→ TASK DETAILS:
Whenever "upright" appears in a line of the entries below, that line counts; give the total only.

→ MATERIAL FOR THIS EXERCISE:

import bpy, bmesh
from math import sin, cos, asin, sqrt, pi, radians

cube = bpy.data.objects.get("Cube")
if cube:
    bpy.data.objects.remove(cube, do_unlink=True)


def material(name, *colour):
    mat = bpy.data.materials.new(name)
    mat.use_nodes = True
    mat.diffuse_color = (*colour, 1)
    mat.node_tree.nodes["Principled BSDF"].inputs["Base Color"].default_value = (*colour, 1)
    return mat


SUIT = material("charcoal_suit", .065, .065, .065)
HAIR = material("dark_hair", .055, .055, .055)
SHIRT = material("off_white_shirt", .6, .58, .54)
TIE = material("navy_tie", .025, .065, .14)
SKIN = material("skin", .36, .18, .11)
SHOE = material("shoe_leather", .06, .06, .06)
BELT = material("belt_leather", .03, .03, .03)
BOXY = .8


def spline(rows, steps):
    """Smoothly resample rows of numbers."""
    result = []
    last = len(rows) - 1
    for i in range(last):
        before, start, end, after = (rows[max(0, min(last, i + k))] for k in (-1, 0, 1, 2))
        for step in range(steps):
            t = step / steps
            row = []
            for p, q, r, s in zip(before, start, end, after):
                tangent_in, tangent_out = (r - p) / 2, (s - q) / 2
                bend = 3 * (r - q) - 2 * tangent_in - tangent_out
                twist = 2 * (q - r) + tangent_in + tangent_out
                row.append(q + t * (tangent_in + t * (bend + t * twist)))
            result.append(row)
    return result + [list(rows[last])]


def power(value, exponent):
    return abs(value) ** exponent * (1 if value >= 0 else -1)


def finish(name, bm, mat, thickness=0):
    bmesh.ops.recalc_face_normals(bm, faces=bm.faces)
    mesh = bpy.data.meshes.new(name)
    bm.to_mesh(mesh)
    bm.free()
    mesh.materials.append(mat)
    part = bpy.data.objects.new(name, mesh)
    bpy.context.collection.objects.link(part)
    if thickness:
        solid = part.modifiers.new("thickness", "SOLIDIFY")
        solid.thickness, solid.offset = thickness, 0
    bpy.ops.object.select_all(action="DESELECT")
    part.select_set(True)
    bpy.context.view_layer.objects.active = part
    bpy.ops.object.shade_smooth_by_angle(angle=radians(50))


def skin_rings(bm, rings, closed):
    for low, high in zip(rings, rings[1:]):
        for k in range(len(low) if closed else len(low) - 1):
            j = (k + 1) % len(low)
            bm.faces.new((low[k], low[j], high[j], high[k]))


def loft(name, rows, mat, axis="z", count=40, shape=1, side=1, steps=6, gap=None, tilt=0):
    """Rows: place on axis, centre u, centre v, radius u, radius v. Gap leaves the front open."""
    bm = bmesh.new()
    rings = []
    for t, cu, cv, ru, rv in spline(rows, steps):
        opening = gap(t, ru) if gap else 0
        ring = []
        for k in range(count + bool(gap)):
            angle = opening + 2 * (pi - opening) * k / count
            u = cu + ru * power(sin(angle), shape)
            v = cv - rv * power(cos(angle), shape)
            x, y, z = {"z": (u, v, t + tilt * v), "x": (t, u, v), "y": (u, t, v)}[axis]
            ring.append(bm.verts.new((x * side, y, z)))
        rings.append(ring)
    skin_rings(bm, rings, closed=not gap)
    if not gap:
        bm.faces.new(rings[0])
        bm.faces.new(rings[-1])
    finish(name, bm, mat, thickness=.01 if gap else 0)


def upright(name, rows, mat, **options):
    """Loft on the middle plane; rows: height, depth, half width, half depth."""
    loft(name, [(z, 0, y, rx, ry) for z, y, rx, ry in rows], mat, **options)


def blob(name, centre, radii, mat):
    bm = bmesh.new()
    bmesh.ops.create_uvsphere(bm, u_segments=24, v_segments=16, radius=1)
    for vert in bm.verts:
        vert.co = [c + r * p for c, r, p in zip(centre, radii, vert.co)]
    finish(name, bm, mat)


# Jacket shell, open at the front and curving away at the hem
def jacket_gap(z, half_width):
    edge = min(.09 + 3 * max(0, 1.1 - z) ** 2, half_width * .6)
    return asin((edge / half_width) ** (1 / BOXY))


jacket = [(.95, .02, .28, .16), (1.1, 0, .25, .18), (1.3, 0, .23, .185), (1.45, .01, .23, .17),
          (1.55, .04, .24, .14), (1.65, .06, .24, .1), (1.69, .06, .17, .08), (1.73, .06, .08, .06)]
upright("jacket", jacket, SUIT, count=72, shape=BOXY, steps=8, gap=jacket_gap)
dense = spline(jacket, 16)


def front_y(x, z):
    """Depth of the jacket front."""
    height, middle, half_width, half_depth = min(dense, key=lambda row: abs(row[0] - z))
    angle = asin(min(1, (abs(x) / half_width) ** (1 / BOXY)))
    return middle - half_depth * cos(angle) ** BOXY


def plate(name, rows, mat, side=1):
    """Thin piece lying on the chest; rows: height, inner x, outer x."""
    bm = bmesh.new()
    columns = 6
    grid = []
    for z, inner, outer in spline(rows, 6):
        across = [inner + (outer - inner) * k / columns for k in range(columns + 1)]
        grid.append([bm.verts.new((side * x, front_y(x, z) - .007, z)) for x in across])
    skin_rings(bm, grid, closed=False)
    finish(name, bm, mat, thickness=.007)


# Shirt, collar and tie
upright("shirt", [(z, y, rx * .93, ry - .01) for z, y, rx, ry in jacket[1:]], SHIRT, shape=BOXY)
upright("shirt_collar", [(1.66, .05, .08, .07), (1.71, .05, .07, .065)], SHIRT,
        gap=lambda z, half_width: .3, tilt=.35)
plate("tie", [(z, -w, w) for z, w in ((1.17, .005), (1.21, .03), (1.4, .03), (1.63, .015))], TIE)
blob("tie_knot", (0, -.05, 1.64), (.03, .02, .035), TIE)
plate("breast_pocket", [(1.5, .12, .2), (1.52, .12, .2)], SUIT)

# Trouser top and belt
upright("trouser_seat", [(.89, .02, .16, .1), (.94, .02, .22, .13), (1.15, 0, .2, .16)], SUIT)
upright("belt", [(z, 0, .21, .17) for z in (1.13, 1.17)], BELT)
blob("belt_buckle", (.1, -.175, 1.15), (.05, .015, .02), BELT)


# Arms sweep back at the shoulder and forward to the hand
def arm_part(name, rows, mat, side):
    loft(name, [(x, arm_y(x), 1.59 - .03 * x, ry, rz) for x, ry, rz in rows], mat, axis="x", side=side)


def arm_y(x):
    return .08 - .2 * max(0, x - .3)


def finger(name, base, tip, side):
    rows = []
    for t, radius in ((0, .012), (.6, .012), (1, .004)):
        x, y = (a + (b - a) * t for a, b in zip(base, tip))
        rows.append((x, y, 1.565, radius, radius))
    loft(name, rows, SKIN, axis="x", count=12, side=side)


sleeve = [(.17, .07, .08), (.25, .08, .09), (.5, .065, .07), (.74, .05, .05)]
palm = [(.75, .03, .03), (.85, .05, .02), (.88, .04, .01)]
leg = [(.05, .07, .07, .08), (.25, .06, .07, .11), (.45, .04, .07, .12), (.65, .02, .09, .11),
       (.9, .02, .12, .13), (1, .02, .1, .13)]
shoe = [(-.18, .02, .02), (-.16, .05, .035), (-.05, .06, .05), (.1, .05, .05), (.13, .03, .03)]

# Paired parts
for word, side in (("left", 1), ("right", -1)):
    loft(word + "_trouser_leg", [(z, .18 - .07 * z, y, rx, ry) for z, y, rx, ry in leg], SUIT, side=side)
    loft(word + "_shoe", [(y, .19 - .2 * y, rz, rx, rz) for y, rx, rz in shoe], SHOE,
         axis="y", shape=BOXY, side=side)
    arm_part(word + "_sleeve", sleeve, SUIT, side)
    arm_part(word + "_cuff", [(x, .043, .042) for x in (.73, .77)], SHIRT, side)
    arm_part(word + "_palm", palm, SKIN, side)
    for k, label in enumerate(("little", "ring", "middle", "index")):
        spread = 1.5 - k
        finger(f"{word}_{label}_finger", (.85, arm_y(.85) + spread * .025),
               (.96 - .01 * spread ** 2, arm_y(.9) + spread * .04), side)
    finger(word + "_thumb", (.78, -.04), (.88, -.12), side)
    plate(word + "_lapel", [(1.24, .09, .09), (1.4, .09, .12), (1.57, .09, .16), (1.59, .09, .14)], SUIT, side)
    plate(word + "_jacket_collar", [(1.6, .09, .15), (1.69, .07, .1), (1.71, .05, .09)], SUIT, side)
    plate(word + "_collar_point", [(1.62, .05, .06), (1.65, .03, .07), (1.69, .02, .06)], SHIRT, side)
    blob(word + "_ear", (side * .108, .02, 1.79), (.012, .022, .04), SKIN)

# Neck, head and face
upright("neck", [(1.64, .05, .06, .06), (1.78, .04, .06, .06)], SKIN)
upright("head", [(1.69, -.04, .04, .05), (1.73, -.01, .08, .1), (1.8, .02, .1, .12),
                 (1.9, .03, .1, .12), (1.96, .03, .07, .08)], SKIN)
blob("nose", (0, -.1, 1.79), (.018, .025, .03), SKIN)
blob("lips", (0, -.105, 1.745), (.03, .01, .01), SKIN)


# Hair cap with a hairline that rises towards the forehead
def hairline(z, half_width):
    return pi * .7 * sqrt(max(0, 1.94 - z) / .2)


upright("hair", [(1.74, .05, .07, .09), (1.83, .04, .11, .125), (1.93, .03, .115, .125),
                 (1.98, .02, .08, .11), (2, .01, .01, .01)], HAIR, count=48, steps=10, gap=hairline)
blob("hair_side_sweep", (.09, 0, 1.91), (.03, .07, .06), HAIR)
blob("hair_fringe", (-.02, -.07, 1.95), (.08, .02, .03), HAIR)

→ TASK OUTPUT:
9